§ WHAT YOU NEED TO DO: Word for word, output every line of the material below, minus pictures.

========

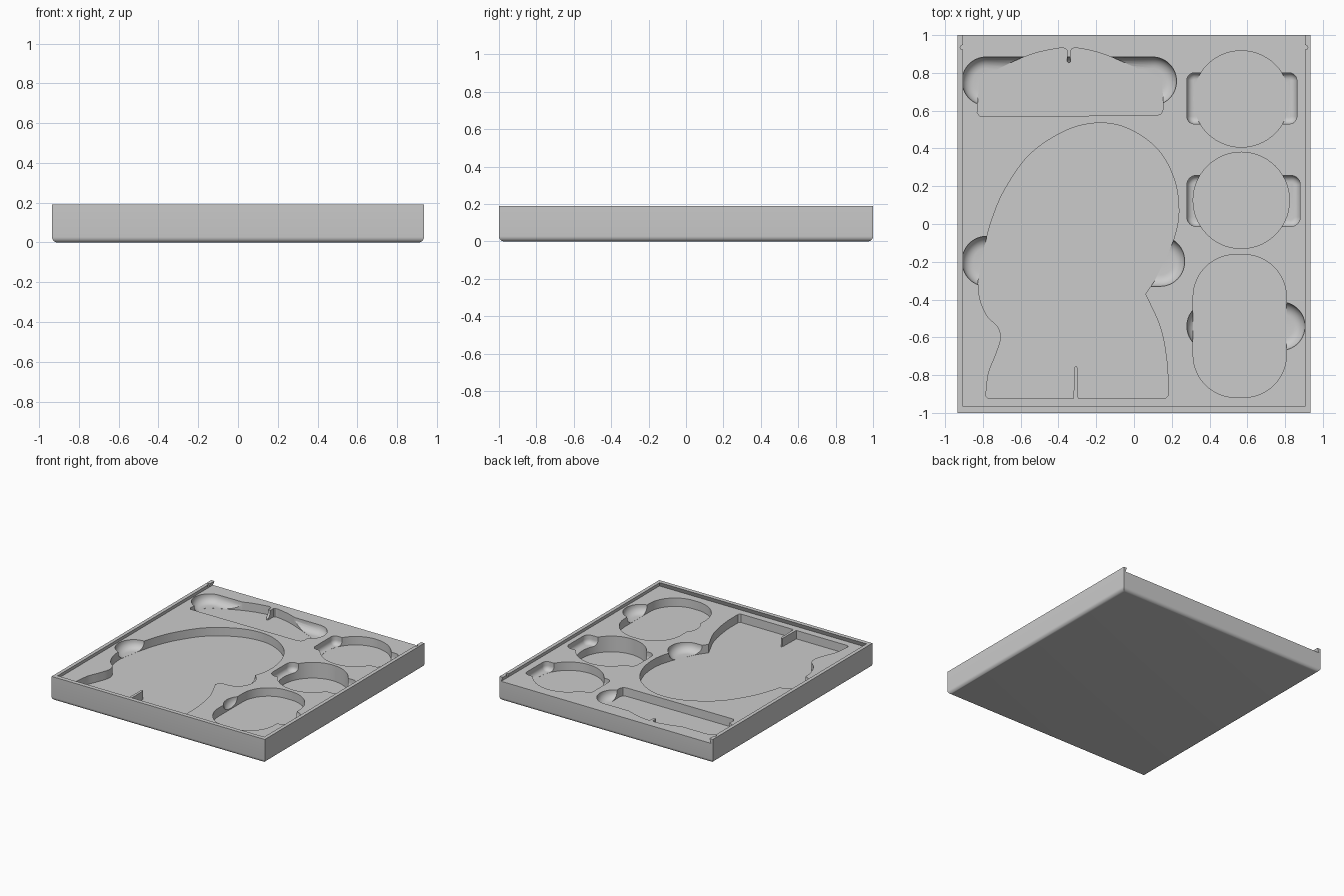
import bpy, bmesh
from math import sin, cos, pi
from mathutils import Vector

if "Cube" in bpy.data.objects:
    bpy.data.objects.remove(bpy.data.objects["Cube"], do_unlink=True)

HEIGHT, LEDGE, FLOOR, DEEP = 0.19, 0.155, 0.088, 0.03
ABOVE = LEDGE + 0.01

grey = bpy.data.materials.new("plain grey")
grey.use_nodes = True
grey.diffuse_color = (0.6, 0.6, 0.6, 1)
grey.node_tree.nodes["Principled BSDF"].inputs["Base Color"].default_value = (0.6, 0.6, 0.6, 1)


def rectangle(x, y0, y1):
    return [(-x, y0), (x, y0), (x, y1), (-x, y1)]


def rounded(x0, x1, y0, y1, r, steps=14):
    """Rounded rectangle outline; a large r gives a capsule or a circle."""
    pts = []
    corners = ((x1 - r, y1 - r), (x0 + r, y1 - r), (x0 + r, y0 + r), (x1 - r, y0 + r))
    for k, (cx, cy) in enumerate(corners):
        for i in range(steps + 1):
            a = (k + i / steps) * pi / 2
            p = (cx + r * cos(a), cy + r * sin(a))
            if not pts or (Vector(p) - Vector(pts[-1])).length > 1e-5:
                pts.append(p)
    if (Vector(pts[0]) - Vector(pts[-1])).length < 1e-5:
        pts.pop()
    return pts


def spline(pts, steps=6):
    """Smooth open curve through the points."""
    v = [Vector(p) for p in pts]
    v = [2 * v[0] - v[1]] + v + [2 * v[-1] - v[-2]]
    out = []
    for a, b, c, d in zip(v, v[1:], v[2:], v[3:]):
        for i in range(steps):
            t = i / steps
            out.append(tuple(0.5 * (2 * b + (c - a) * t + (2 * a - 5 * b + 4 * c - d) * t * t
                                    + (3 * b - a - 3 * c + d) * t ** 3)))
    return out + [tuple(v[-2])]


def loft(name, rings):
    """Closed solid through (outline, height) rings, listed from the bottom up."""
    bm = bmesh.new()
    loops = [[bm.verts.new((x, y, z)) for x, y in outline] for outline, z in rings]
    bm.faces.new(loops[0][::-1])
    bm.faces.new(loops[-1])
    n = len(loops[0])
    for low, high in zip(loops, loops[1:]):
        for i in range(n):
            j = (i + 1) % n
            bm.faces.new((low[i], low[j], high[j], high[i]))
    mesh = bpy.data.meshes.new(name)
    bm.to_mesh(mesh)
    bm.free()
    obj = bpy.data.objects.new(name, mesh)
    bpy.context.collection.objects.link(obj)
    return obj


def fillet(r, steps=6):
    """Inset and rise along a rounded bottom edge."""
    angles = [i / steps * pi / 2 for i in range(steps + 1)]
    return [(r * (1 - sin(a)), r * (1 - cos(a))) for a in angles]


# Solid tray block with rounded underside
rings = [(rectangle(0.935 - d, d - 1, 1 - d), z) for d, z in fillet(0.028)]
tray = loft("tray", rings + [(rectangle(0.935, -1, 1), HEIGHT)])
tray.data.materials.append(grey)
bpy.context.view_layer.objects.active = tray


def cut(name, rings):
    cutter = loft(name, rings)
    cutter.hide_render = True
    mod = tray.modifiers.new(name, 'BOOLEAN')
    mod.operation, mod.solver, mod.object = 'DIFFERENCE', 'EXACT', cutter
    bpy.ops.object.modifier_apply(modifier=mod.name)
    bpy.data.objects.remove(cutter, do_unlink=True)


def pocket(name, outline, floor=FLOOR):
    cut(name, [(outline, floor), (outline, ABOVE)])


# Dovetailed slot for a sliding lid, open at the back
cut("lid_slot", [(rectangle(0.92, -0.98, 1.1), LEDGE), (rectangle(0.902, -0.962, 1.1), 0.2)])

# Lid catch notches in both rails
for x in (-0.908, 0.908):
    notch = rounded(x - 0.012, x + 0.012, 0.923, 0.947, 0.012, 4)
    cut("catch", [(notch, LEDGE + 0.001), (notch, 0.2)])

# Large figure-shaped pocket: head, body and a split at the foot
figure = [(-0.295, -0.925), (0.165, -0.925)]
figure += spline([(0.18, -0.91), (0.175, -0.74), (0.14, -0.55), (0.06, -0.37)])
figure += [(0.11, -0.3)]
figure += spline([(0.16, -0.2), (0.21, -0.08), (0.237, 0.06), (0.215, 0.23), (0.13, 0.39),
                  (-0.02, 0.5), (-0.18, 0.535), (-0.36, 0.495), (-0.55, 0.37),
                  (-0.68, 0.19), (-0.75, 0.03), (-0.795, -0.13)])
figure += spline([(-0.826, -0.305), (-0.815, -0.4), (-0.775, -0.49), (-0.72, -0.545),
                  (-0.706, -0.61), (-0.735, -0.7), (-0.77, -0.79), (-0.785, -0.91)])
figure += [(-0.77, -0.925), (-0.32, -0.925), (-0.316, -0.76), (-0.308, -0.75), (-0.299, -0.76)]
pocket("figure_pocket", figure)

# Long arched pocket at the back, with a small tongue in its arch
arch = [(-0.815, 0.57), (0.12, 0.575), (0.145, 0.585), (0.155, 0.61)]
arch += spline([(0.15, 0.76), (-0.04, 0.85), (-0.18, 0.905), (-0.29, 0.93), (-0.325, 0.93)])
arch += [(-0.334, 0.92), (-0.336, 0.86), (-0.345, 0.85), (-0.354, 0.86), (-0.356, 0.92)]
arch += spline([(-0.365, 0.93), (-0.4, 0.93), (-0.52, 0.905), (-0.65, 0.855), (-0.82, 0.77)])
arch += [(-0.83, 0.59)]
pocket("arched_pocket", arch)

# Two round pockets and one long rounded pocket along the left side
pocket("back_round_pocket", rounded(0.313, 0.823, 0.407, 0.917, 0.255))
pocket("middle_round_pocket", rounded(0.313, 0.823, -0.13, 0.38, 0.255), DEEP)
pocket("front_round_pocket", rounded(0.313, 0.807, -0.918, -0.162, 0.225))

# Finger scoops with rounded bottoms across each pocket
scoops = [(-0.91, 0.225, 0.628, 0.884, 0.127), (-0.91, 0.268, -0.33, -0.065, 0.13),
          (0.28, 0.905, -0.669, -0.413, 0.127), (0.28, 0.862, 0.53, 0.8, 0.04),
          (0.28, 0.88, -0.013, 0.257, 0.05)]
for x0, x1, y0, y1, r in scoops:
    bottom = fillet(0.06 if r > 0.1 else 0.035)
    rings = [(rounded(x0 + d, x1 - d, y0 + d, y1 - d, r - d), FLOOR + 0.0007 + z)
             for d, z in bottom]
    cut("finger_scoop", rings + [(rounded(x0, x1, y0, y1, r), ABOVE)])

# Smooth curved walls, crisp rims
bpy.ops.object.select_all(action='DESELECT')
tray.select_set(True)
bpy.ops.object.shade_smooth_by_angle(angle=0.5)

========

§ EXERCISE OUTPUT:
import bpy, bmesh
from math import sin, cos, pi
from mathutils import Vector

if "Cube" in bpy.data.objects:
    bpy.data.objects.remove(bpy.data.objects["Cube"], do_unlink=True)

HEIGHT, LEDGE, FLOOR, DEEP = 0.19, 0.155, 0.088, 0.03
ABOVE = LEDGE + 0.01

grey = bpy.data.materials.new("plain grey")
grey.use_nodes = True
grey.diffuse_color = (0.6, 0.6, 0.6, 1)
grey.node_tree.nodes["Principled BSDF"].inputs["Base Color"].default_value = (0.6, 0.6, 0.6, 1)


def rectangle(x, y0, y1):
    return [(-x, y0), (x, y0), (x, y1), (-x, y1)]


def rounded(x0, x1, y0, y1, r, steps=14):
    """Rounded rectangle outline; a large r gives a capsule or a circle."""
    pts = []
    corners = ((x1 - r, y1 - r), (x0 + r, y1 - r), (x0 + r, y0 + r), (x1 - r, y0 + r))
    for k, (cx, cy) in enumerate(corners):
        for i in range(steps + 1):
            a = (k + i / steps) * pi / 2
            p = (cx + r * cos(a), cy + r * sin(a))
            if not pts or (Vector(p) - Vector(pts[-1])).length > 1e-5:
                pts.append(p)
    if (Vector(pts[0]) - Vector(pts[-1])).length < 1e-5:
        pts.pop()
    return pts


def spline(pts, steps=6):
    """Smooth open curve through the points."""
    v = [Vector(p) for p in pts]
    v = [2 * v[0] - v[1]] + v + [2 * v[-1] - v[-2]]
    out = []
    for a, b, c, d in zip(v, v[1:], v[2:], v[3:]):
        for i in range(steps):
            t = i / steps
            out.append(tuple(0.5 * (2 * b + (c - a) * t + (2 * a - 5 * b + 4 * c - d) * t * t
                                    + (3 * b - a - 3 * c + d) * t ** 3)))
    return out + [tuple(v[-2])]


def loft(name, rings):
    """Closed solid through (outline, height) rings, listed from the bottom up."""
    bm = bmesh.new()
    loops = [[bm.verts.new((x, y, z)) for x, y in outline] for outline, z in rings]
    bm.faces.new(loops[0][::-1])
    bm.faces.new(loops[-1])
    n = len(loops[0])
    for low, high in zip(loops, loops[1:]):
        for i in range(n):
            j = (i + 1) % n
            bm.faces.new((low[i], low[j], high[j], high[i]))
    mesh = bpy.data.meshes.new(name)
    bm.to_mesh(mesh)
    bm.free()
    obj = bpy.data.objects.new(name, mesh)
    bpy.context.collection.objects.link(obj)
    return obj


def fillet(r, steps=6):
    """Inset and rise along a rounded bottom edge."""
    angles = [i / steps * pi / 2 for i in range(steps + 1)]
    return [(r * (1 - sin(a)), r * (1 - cos(a))) for a in angles]


# Solid tray block with rounded underside
rings = [(rectangle(0.935 - d, d - 1, 1 - d), z) for d, z in fillet(0.028)]
tray = loft("tray", rings + [(rectangle(0.935, -1, 1), HEIGHT)])
tray.data.materials.append(grey)
bpy.context.view_layer.objects.active = tray


def cut(name, rings):
    cutter = loft(name, rings)
    cutter.hide_render = True
    mod = tray.modifiers.new(name, 'BOOLEAN')
    mod.operation, mod.solver, mod.object = 'DIFFERENCE', 'EXACT', cutter
    bpy.ops.object.modifier_apply(modifier=mod.name)
    bpy.data.objects.remove(cutter, do_unlink=True)


def pocket(name, outline, floor=FLOOR):
    cut(name, [(outline, floor), (outline, ABOVE)])


# Dovetailed slot for a sliding lid, open at the back
cut("lid_slot", [(rectangle(0.92, -0.98, 1.1), LEDGE), (rectangle(0.902, -0.962, 1.1), 0.2)])

# Lid catch notches in both rails
for x in (-0.908, 0.908):
    notch = rounded(x - 0.012, x + 0.012, 0.923, 0.947, 0.012, 4)
    cut("catch", [(notch, LEDGE + 0.001), (notch, 0.2)])

# Large figure-shaped pocket: head, body and a split at the foot
figure = [(-0.295, -0.925), (0.165, -0.925)]
figure += spline([(0.18, -0.91), (0.175, -0.74), (0.14, -0.55), (0.06, -0.37)])
figure += [(0.11, -0.3)]
figure += spline([(0.16, -0.2), (0.21, -0.08), (0.237, 0.06), (0.215, 0.23), (0.13, 0.39),
                  (-0.02, 0.5), (-0.18, 0.535), (-0.36, 0.495), (-0.55, 0.37),
                  (-0.68, 0.19), (-0.75, 0.03), (-0.795, -0.13)])
figure += spline([(-0.826, -0.305), (-0.815, -0.4), (-0.775, -0.49), (-0.72, -0.545),
                  (-0.706, -0.61), (-0.735, -0.7), (-0.77, -0.79), (-0.785, -0.91)])
figure += [(-0.77, -0.925), (-0.32, -0.925), (-0.316, -0.76), (-0.308, -0.75), (-0.299, -0.76)]
pocket("figure_pocket", figure)

# Long arched pocket at the back, with a small tongue in its arch
arch = [(-0.815, 0.57), (0.12, 0.575), (0.145, 0.585), (0.155, 0.61)]
arch += spline([(0.15, 0.76), (-0.04, 0.85), (-0.18, 0.905), (-0.29, 0.93), (-0.325, 0.93)])
arch += [(-0.334, 0.92), (-0.336, 0.86), (-0.345, 0.85), (-0.354, 0.86), (-0.356, 0.92)]
arch += spline([(-0.365, 0.93), (-0.4, 0.93), (-0.52, 0.905), (-0.65, 0.855), (-0.82, 0.77)])
arch += [(-0.83, 0.59)]
pocket("arched_pocket", arch)

# Two round pockets and one long rounded pocket along the left side
pocket("back_round_pocket", rounded(0.313, 0.823, 0.407, 0.917, 0.255))
pocket("middle_round_pocket", rounded(0.313, 0.823, -0.13, 0.38, 0.255), DEEP)
pocket("front_round_pocket", rounded(0.313, 0.807, -0.918, -0.162, 0.225))

# Finger scoops with rounded bottoms across each pocket
scoops = [(-0.91, 0.225, 0.628, 0.884, 0.127), (-0.91, 0.268, -0.33, -0.065, 0.13),
          (0.28, 0.905, -0.669, -0.413, 0.127), (0.28, 0.862, 0.53, 0.8, 0.04),
          (0.28, 0.88, -0.013, 0.257, 0.05)]
for x0, x1, y0, y1, r in scoops:
    bottom = fillet(0.06 if r > 0.1 else 0.035)
    rings = [(rounded(x0 + d, x1 - d, y0 + d, y1 - d, r - d), FLOOR + 0.0007 + z)
             for d, z in bottom]
    cut("finger_scoop", rings + [(rounded(x0, x1, y0, y1, r), ABOVE)])

# Smooth curved walls, crisp rims
bpy.ops.object.select_all(action='DESELECT')
tray.select_set(True)
bpy.ops.object.shade_smooth_by_angle(angle=0.5)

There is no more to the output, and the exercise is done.